What to do. Word for word, copy the records and drop the pictures.

Supplied data.

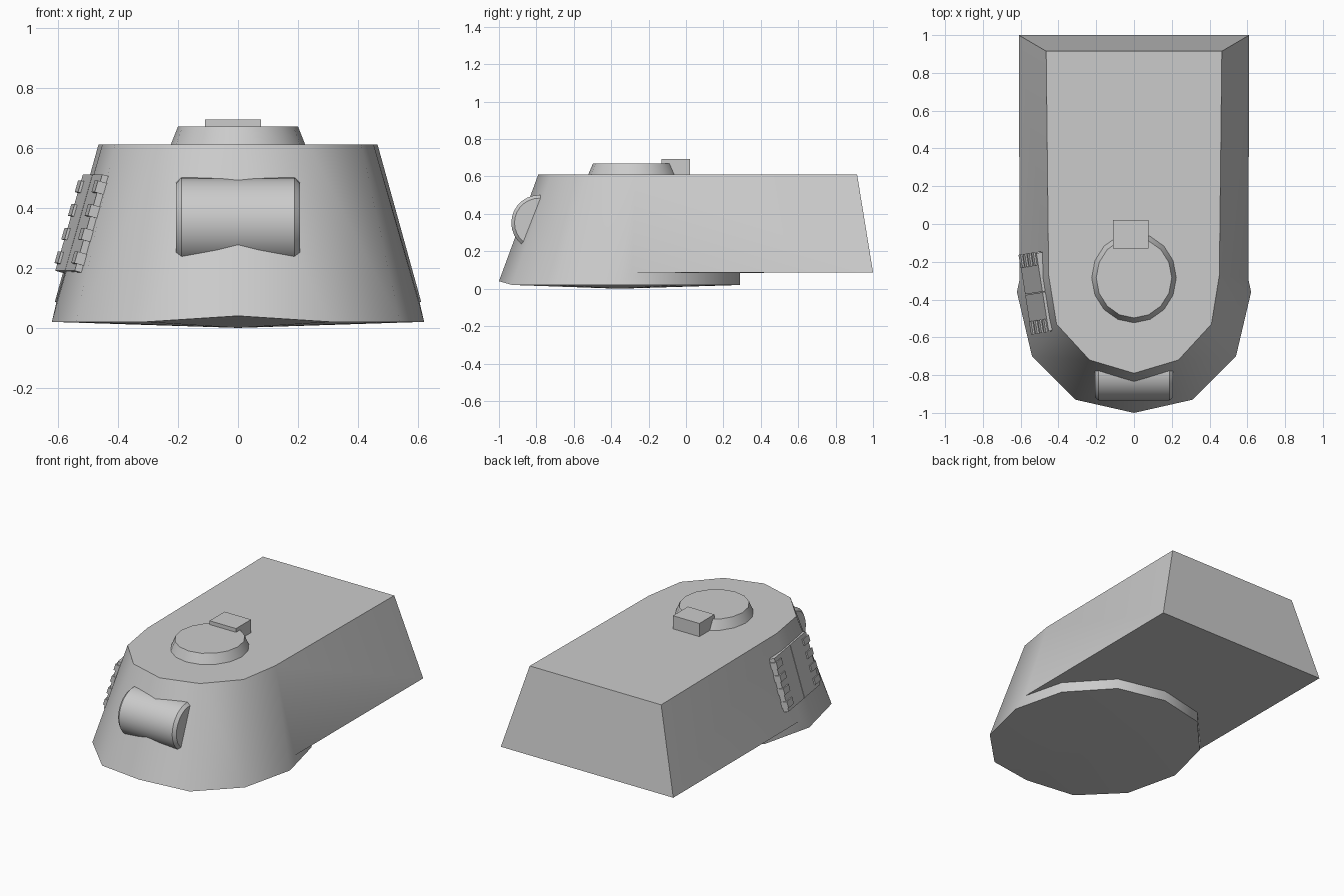
import bpy, bmesh, math
from mathutils import Vector, Matrix

if "Cube" in bpy.data.objects:
    bpy.data.objects.remove(bpy.data.objects["Cube"])


def finish(name, bm, angle=40):
    bmesh.ops.remove_doubles(bm, verts=bm.verts, dist=0.0005)
    bmesh.ops.recalc_face_normals(bm, faces=bm.faces)
    me = bpy.data.meshes.new(name)
    bm.to_mesh(me)
    bm.free()
    ob = bpy.data.objects.new(name, me)
    bpy.context.collection.objects.link(ob)
    bpy.ops.object.select_all(action='DESELECT')
    ob.select_set(True)
    bpy.context.view_layer.objects.active = ob
    if angle:
        bpy.ops.object.shade_smooth_by_angle(angle=math.radians(angle))
    return ob


def add_face(bm, pts):
    bm.faces.new([bm.verts.new(p) for p in pts])


def flip(pts):
    return [(-x, y, z) for x, y, z in pts]


def add_box(bm, lo, hi, frame=None):
    lo, hi = Vector(lo), Vector(hi)
    m = Matrix.Translation((lo + hi) / 2) @ Matrix.Diagonal((*(hi - lo), 1))
    bmesh.ops.create_cube(bm, size=1, matrix=(frame or Matrix()) @ m)


def loft(bm, rings):
    # skin a stack of closed rings and cap both ends
    for a, b in zip(rings, rings[1:]):
        for i in range(len(a)):
            j = (i + 1) % len(a)
            add_face(bm, [a[i], a[j], b[j], b[i]])
    add_face(bm, rings[0])
    add_face(bm, rings[-1])


# turret shell with the round base collar, as half outlines from nose to rear
top = [(0, -.79, .61), (.235, -.72, .61), (.41, -.53, .61), (.452, -.27, .61), (.465, .915, .61)]
low = [(0, -1, .04), (.31, -.93, .02), (.54, -.70, .02), (.62, -.36, .02)]
sill, rear = (.605, -.29, .085), (.61, 1.0, .087)
collar = [low[3], (.54, -.03, .02), (.31, .22, .02), (0, .29, .02)]
collar_top = [sill] + [(x, y, .085) for x, y, z in collar[1:]]
half = [[top[i], top[i + 1], low[i + 1], low[i]] for i in range(3)]
half += [[top[3], sill, low[3]], [top[3], top[4], rear, sill]]
half += [[collar[i], collar[i + 1], collar_top[i + 1], collar_top[i]]
         for i in range(3) if i] + [[collar[0], collar[1], collar_top[1], sill]]
rim = low + collar[1:]
half += [[rim[i], rim[i + 1], (0, -.36, 0)] for i in range(len(rim) - 1)]

bm = bmesh.new()
for f in half:
    add_face(bm, f)
    add_face(bm, flip(f))
add_face(bm, top + flip(top[:0:-1]))
add_face(bm, [top[4], rear] + flip([rear, top[4]]))
add_face(bm, [rear] + collar_top + flip(collar_top[-2::-1]) + flip([rear]))
finish("turret_shell", bm)

# gun mantlet: chamfered cylinder lying across the nose
bm = bmesh.new()
rings = []
for x, r in [(-.206, .132), (-.188, .149), (.188, .149), (.206, .132)]:
    rings.append([(x, -.785 + r * math.cos(a), .352 + r * math.sin(a))
                  for a in (math.tau * i / 28 for i in range(28))])
loft(bm, rings)
finish("gun_mantlet", bm, 35)

# commander hatch ring on the roof
bm = bmesh.new()
loft(bm, [[(rx * math.sin(a), -.285 + ry * math.cos(a), z)
           for a in (math.tau * i / 16 for i in range(16))]
          for rx, ry, z in [(.226, .24, .605), (.2, .212, .67)]])
finish("roof_cupola", bm)

# periscope block behind the cupola
bm = bmesh.new()
add_box(bm, (-.11, -.13, .605), (.077, .022, .694))
finish("periscope_block", bm, 0)

# two-leaf side door with hinges, laid on the sloped left wall
u = Vector((.066, -.42, 0)).normalized()
v = Vector((.093, .005, .32))
v = (v - u * v.dot(u)).normalized()
n = u.cross(v)
frame = Matrix.Translation((-.517, -.365, .347)) @ Matrix((u, v, n)).transposed().to_4x4()
bm = bmesh.new()
for a, b in [(-.208, -.002), (.002, .208)]:
    add_box(bm, (a, -.167, -.03), (b, .167, .014), frame)
finish("side_door", bm, 0)

bm = bmesh.new()
for s in (-1, 1):
    for k in range(4):
        c = -.123 + k * .082
        a, b = sorted((s * .143, s * .214))
        add_box(bm, (a, c - .02, -.02), (b, c + .02, .023), frame)
finish("door_hinges", bm, 0)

Response to the task.
import bpy, bmesh, math
from mathutils import Vector, Matrix

if "Cube" in bpy.data.objects:
    bpy.data.objects.remove(bpy.data.objects["Cube"])


def finish(name, bm, angle=40):
    bmesh.ops.remove_doubles(bm, verts=bm.verts, dist=0.0005)
    bmesh.ops.recalc_face_normals(bm, faces=bm.faces)
    me = bpy.data.meshes.new(name)
    bm.to_mesh(me)
    bm.free()
    ob = bpy.data.objects.new(name, me)
    bpy.context.collection.objects.link(ob)
    bpy.ops.object.select_all(action='DESELECT')
    ob.select_set(True)
    bpy.context.view_layer.objects.active = ob
    if angle:
        bpy.ops.object.shade_smooth_by_angle(angle=math.radians(angle))
    return ob


def add_face(bm, pts):
    bm.faces.new([bm.verts.new(p) for p in pts])


def flip(pts):
    return [(-x, y, z) for x, y, z in pts]


def add_box(bm, lo, hi, frame=None):
    lo, hi = Vector(lo), Vector(hi)
    m = Matrix.Translation((lo + hi) / 2) @ Matrix.Diagonal((*(hi - lo), 1))
    bmesh.ops.create_cube(bm, size=1, matrix=(frame or Matrix()) @ m)


def loft(bm, rings):
    # skin a stack of closed rings and cap both ends
    for a, b in zip(rings, rings[1:]):
        for i in range(len(a)):
            j = (i + 1) % len(a)
            add_face(bm, [a[i], a[j], b[j], b[i]])
    add_face(bm, rings[0])
    add_face(bm, rings[-1])


# turret shell with the round base collar, as half outlines from nose to rear
top = [(0, -.79, .61), (.235, -.72, .61), (.41, -.53, .61), (.452, -.27, .61), (.465, .915, .61)]
low = [(0, -1, .04), (.31, -.93, .02), (.54, -.70, .02), (.62, -.36, .02)]
sill, rear = (.605, -.29, .085), (.61, 1.0, .087)
collar = [low[3], (.54, -.03, .02), (.31, .22, .02), (0, .29, .02)]
collar_top = [sill] + [(x, y, .085) for x, y, z in collar[1:]]
half = [[top[i], top[i + 1], low[i + 1], low[i]] for i in range(3)]
half += [[top[3], sill, low[3]], [top[3], top[4], rear, sill]]
half += [[collar[i], collar[i + 1], collar_top[i + 1], collar_top[i]]
         for i in range(3) if i] + [[collar[0], collar[1], collar_top[1], sill]]
rim = low + collar[1:]
half += [[rim[i], rim[i + 1], (0, -.36, 0)] for i in range(len(rim) - 1)]

bm = bmesh.new()
for f in half:
    add_face(bm, f)
    add_face(bm, flip(f))
add_face(bm, top + flip(top[:0:-1]))
add_face(bm, [top[4], rear] + flip([rear, top[4]]))
add_face(bm, [rear] + collar_top + flip(collar_top[-2::-1]) + flip([rear]))
finish("turret_shell", bm)

# gun mantlet: chamfered cylinder lying across the nose
bm = bmesh.new()
rings = []
for x, r in [(-.206, .132), (-.188, .149), (.188, .149), (.206, .132)]:
    rings.append([(x, -.785 + r * math.cos(a), .352 + r * math.sin(a))
                  for a in (math.tau * i / 28 for i in range(28))])
loft(bm, rings)
finish("gun_mantlet", bm, 35)

# commander hatch ring on the roof
bm = bmesh.new()
loft(bm, [[(rx * math.sin(a), -.285 + ry * math.cos(a), z)
           for a in (math.tau * i / 16 for i in range(16))]
          for rx, ry, z in [(.226, .24, .605), (.2, .212, .67)]])
finish("roof_cupola", bm)

# periscope block behind the cupola
bm = bmesh.new()
add_box(bm, (-.11, -.13, .605), (.077, .022, .694))
finish("periscope_block", bm, 0)

# two-leaf side door with hinges, laid on the sloped left wall
u = Vector((.066, -.42, 0)).normalized()
v = Vector((.093, .005, .32))
v = (v - u * v.dot(u)).normalized()
n = u.cross(v)
frame = Matrix.Translation((-.517, -.365, .347)) @ Matrix((u, v, n)).transposed().to_4x4()
bm = bmesh.new()
for a, b in [(-.208, -.002), (.002, .208)]:
    add_box(bm, (a, -.167, -.03), (b, .167, .014), frame)
finish("side_door", bm, 0)

bm = bmesh.new()
for s in (-1, 1):
    for k in range(4):
        c = -.123 + k * .082
        a, b = sorted((s * .143, s * .214))
        add_box(bm, (a, c - .02, -.02), (b, c + .02, .023), frame)
finish("door_hinges", bm, 0)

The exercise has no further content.